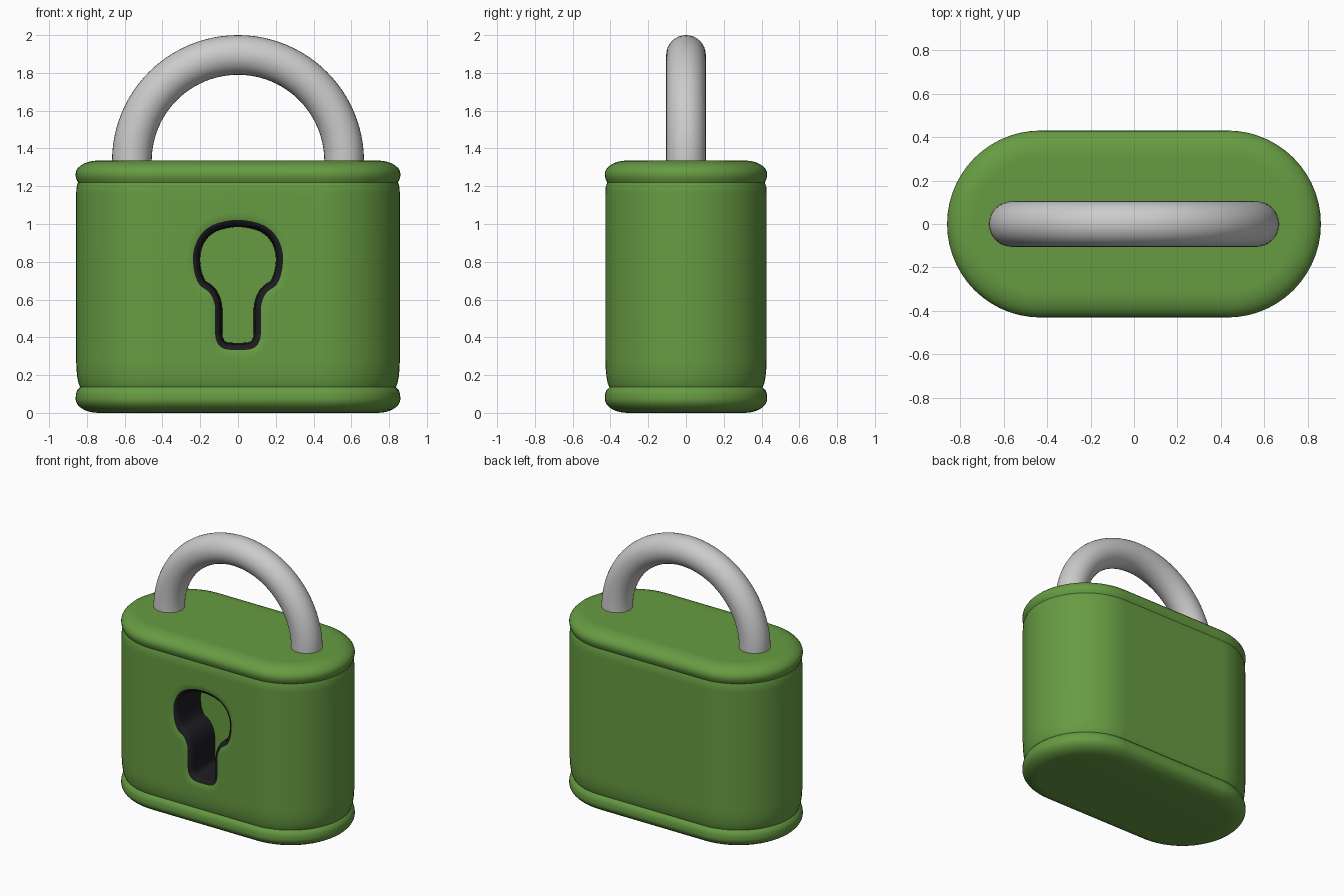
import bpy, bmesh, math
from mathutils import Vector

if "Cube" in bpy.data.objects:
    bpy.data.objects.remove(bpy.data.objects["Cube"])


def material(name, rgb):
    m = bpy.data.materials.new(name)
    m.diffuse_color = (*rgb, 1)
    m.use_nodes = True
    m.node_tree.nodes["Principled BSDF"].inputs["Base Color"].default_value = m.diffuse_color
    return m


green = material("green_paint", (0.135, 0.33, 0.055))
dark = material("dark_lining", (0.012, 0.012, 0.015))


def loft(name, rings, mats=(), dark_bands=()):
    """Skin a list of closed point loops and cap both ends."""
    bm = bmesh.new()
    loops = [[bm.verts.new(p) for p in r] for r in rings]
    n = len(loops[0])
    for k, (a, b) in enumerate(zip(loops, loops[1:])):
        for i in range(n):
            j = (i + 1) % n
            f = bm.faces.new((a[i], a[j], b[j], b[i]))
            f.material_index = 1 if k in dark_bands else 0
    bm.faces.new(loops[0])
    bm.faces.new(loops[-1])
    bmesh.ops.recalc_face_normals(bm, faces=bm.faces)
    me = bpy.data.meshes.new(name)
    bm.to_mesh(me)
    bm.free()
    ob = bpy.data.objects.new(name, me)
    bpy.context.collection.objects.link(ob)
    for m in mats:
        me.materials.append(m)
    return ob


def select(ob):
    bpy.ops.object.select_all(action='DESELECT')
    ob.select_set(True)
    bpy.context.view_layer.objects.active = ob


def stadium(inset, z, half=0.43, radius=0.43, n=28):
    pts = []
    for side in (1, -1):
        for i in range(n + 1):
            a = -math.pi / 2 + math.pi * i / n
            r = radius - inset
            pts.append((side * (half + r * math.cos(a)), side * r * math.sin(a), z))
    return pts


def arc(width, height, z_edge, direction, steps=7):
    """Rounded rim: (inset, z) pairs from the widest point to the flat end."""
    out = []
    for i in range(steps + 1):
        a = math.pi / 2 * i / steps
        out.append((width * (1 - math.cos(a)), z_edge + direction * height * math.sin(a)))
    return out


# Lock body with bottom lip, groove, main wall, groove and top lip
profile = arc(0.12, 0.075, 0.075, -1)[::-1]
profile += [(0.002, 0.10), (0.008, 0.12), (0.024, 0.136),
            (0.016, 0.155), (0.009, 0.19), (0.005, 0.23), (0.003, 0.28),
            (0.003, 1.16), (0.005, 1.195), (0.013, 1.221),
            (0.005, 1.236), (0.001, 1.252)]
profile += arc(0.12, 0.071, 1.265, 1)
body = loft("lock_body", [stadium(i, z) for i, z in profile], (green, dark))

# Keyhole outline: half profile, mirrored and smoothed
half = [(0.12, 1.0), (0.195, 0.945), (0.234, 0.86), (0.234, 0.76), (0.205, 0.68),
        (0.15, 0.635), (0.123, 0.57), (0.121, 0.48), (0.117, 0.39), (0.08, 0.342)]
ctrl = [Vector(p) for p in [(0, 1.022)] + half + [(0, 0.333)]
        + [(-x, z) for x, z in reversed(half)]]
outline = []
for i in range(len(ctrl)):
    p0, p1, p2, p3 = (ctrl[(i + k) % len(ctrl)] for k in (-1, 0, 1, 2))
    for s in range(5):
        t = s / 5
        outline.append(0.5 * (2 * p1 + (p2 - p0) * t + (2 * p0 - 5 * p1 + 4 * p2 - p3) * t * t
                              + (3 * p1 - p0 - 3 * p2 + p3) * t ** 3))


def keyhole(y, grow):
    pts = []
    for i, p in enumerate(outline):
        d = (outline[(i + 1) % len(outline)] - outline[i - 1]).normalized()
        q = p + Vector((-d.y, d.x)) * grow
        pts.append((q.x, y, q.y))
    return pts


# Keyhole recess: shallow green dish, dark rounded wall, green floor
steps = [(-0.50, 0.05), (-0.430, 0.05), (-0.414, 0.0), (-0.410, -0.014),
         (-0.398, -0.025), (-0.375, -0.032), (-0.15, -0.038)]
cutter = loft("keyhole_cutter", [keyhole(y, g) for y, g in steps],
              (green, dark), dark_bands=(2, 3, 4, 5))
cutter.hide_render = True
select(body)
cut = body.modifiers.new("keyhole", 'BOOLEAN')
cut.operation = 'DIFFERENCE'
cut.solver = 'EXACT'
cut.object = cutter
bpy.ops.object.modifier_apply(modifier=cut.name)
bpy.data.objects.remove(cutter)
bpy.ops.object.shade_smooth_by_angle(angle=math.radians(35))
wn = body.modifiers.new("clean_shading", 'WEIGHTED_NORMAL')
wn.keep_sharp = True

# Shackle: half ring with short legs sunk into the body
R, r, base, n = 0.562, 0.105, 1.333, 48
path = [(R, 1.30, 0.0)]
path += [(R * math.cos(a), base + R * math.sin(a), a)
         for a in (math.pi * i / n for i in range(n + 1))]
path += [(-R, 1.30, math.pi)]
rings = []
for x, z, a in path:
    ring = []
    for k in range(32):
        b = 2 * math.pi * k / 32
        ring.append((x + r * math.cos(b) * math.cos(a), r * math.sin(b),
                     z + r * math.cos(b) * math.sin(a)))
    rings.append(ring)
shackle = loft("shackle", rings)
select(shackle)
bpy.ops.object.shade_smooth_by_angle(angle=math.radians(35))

**WORK REQUEST:**
Within the material above, tally each line that contains "range" and respond with the tally only.

**RESPONSE AREA:**
7